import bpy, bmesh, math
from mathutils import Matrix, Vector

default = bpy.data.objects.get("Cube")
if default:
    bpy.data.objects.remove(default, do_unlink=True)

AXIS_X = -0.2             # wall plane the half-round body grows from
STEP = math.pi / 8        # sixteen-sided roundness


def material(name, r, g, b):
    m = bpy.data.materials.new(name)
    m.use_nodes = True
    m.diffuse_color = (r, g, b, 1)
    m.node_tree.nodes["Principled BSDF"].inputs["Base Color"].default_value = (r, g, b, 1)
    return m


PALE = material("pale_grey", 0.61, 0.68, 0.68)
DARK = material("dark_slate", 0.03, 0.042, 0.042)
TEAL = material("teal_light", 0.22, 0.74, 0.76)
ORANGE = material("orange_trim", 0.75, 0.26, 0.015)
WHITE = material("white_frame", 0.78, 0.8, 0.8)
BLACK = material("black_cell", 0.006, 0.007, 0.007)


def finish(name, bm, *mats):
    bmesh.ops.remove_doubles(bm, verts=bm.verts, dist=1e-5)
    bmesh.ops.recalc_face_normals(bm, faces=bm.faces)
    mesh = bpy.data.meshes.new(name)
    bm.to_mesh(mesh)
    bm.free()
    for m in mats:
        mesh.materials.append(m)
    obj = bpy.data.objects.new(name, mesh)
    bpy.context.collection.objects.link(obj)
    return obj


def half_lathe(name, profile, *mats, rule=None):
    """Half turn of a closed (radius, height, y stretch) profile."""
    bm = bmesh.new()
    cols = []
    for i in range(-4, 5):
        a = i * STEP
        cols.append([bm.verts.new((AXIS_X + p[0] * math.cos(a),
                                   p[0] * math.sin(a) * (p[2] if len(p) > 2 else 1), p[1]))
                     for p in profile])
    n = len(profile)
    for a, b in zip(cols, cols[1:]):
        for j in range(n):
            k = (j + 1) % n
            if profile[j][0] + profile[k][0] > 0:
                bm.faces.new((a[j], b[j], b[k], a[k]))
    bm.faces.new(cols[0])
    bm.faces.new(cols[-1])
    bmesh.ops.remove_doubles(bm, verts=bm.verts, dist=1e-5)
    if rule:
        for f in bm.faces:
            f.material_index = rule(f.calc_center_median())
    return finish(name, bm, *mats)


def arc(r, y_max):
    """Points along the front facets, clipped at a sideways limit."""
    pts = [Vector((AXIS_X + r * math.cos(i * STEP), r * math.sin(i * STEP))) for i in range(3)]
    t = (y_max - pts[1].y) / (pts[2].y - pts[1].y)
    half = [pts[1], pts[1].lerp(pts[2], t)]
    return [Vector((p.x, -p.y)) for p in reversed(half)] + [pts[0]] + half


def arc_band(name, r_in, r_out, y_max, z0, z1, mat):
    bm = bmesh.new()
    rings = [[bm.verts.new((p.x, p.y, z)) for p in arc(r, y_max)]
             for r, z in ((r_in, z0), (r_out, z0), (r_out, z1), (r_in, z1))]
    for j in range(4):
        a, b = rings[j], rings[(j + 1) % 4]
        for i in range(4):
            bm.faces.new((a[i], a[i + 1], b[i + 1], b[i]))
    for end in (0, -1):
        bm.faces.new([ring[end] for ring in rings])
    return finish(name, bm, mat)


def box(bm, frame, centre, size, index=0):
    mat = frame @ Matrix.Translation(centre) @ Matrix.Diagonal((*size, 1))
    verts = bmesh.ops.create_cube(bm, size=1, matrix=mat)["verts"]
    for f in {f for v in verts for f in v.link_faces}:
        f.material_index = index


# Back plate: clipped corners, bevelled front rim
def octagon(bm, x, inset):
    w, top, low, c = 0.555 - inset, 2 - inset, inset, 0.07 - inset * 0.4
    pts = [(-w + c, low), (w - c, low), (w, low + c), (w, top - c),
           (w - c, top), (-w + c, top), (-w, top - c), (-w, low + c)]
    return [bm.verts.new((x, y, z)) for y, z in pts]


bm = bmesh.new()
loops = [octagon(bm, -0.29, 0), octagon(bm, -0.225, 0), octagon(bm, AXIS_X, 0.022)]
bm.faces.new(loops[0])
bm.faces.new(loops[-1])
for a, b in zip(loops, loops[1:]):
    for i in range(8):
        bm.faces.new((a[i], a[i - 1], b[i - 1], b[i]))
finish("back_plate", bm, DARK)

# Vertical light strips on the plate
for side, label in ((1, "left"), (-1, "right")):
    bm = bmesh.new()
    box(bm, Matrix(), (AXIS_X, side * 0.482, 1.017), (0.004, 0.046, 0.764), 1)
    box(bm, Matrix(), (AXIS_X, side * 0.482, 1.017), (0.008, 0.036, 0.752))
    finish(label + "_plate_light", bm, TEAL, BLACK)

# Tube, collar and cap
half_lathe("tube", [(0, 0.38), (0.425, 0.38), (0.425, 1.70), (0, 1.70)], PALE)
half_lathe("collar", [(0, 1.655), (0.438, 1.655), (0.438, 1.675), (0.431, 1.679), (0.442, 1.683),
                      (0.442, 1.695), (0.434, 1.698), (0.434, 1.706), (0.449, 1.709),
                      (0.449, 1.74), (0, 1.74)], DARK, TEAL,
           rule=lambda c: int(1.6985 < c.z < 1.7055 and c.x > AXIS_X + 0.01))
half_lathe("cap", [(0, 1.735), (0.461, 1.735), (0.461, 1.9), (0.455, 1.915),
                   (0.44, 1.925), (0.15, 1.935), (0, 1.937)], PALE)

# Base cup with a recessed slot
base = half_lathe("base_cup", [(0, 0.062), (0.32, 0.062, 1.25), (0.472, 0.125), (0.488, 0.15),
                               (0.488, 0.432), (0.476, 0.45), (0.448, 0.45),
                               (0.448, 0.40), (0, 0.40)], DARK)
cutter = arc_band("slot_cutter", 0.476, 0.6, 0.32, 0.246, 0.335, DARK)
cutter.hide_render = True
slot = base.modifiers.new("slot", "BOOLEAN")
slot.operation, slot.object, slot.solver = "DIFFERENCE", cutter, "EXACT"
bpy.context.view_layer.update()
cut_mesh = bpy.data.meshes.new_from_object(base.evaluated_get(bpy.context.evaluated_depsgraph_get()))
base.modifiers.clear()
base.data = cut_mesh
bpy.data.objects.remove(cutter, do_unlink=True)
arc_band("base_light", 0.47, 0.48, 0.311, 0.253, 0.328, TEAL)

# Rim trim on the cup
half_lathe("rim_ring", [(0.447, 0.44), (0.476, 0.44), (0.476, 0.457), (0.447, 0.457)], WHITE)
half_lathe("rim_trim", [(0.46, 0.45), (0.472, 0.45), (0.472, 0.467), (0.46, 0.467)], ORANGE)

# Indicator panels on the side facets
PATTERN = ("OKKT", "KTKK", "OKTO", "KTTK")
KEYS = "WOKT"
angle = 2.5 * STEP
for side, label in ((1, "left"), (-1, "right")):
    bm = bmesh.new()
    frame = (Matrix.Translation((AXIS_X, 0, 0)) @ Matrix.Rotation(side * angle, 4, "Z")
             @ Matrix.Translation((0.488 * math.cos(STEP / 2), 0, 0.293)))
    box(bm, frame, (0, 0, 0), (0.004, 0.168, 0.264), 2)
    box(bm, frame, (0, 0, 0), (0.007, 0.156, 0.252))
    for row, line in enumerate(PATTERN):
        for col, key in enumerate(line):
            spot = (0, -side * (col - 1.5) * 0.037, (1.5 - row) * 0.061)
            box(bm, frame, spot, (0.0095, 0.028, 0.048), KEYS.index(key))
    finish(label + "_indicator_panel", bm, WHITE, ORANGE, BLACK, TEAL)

##############################

§ DIRECTIONS:
Please copy, exactly as written, every line in the listing above from the line with "m = bpy.data.materials.new(name)" up to and including the line with "a = i * STEP".

§ FINISHED EXERCISE:
    m = bpy.data.materials.new(name)
    m.use_nodes = True
    m.diffuse_color = (r, g, b, 1)
    m.node_tree.nodes["Principled BSDF"].inputs["Base Color"].default_value = (r, g, b, 1)
    return m


PALE = material("pale_grey", 0.61, 0.68, 0.68)
DARK = material("dark_slate", 0.03, 0.042, 0.042)
TEAL = material("teal_light", 0.22, 0.74, 0.76)
ORANGE = material("orange_trim", 0.75, 0.26, 0.015)
WHITE = material("white_frame", 0.78, 0.8, 0.8)
BLACK = material("black_cell", 0.006, 0.007, 0.007)


def finish(name, bm, *mats):
    bmesh.ops.remove_doubles(bm, verts=bm.verts, dist=1e-5)
    bmesh.ops.recalc_face_normals(bm, faces=bm.faces)
    mesh = bpy.data.meshes.new(name)
    bm.to_mesh(mesh)
    bm.free()
    for m in mats:
        mesh.materials.append(m)
    obj = bpy.data.objects.new(name, mesh)
    bpy.context.collection.objects.link(obj)
    return obj


def half_lathe(name, profile, *mats, rule=None):
    """Half turn of a closed (radius, height, y stretch) profile."""
    bm = bmesh.new()
    cols = []
    for i in range(-4, 5):
        a = i * STEP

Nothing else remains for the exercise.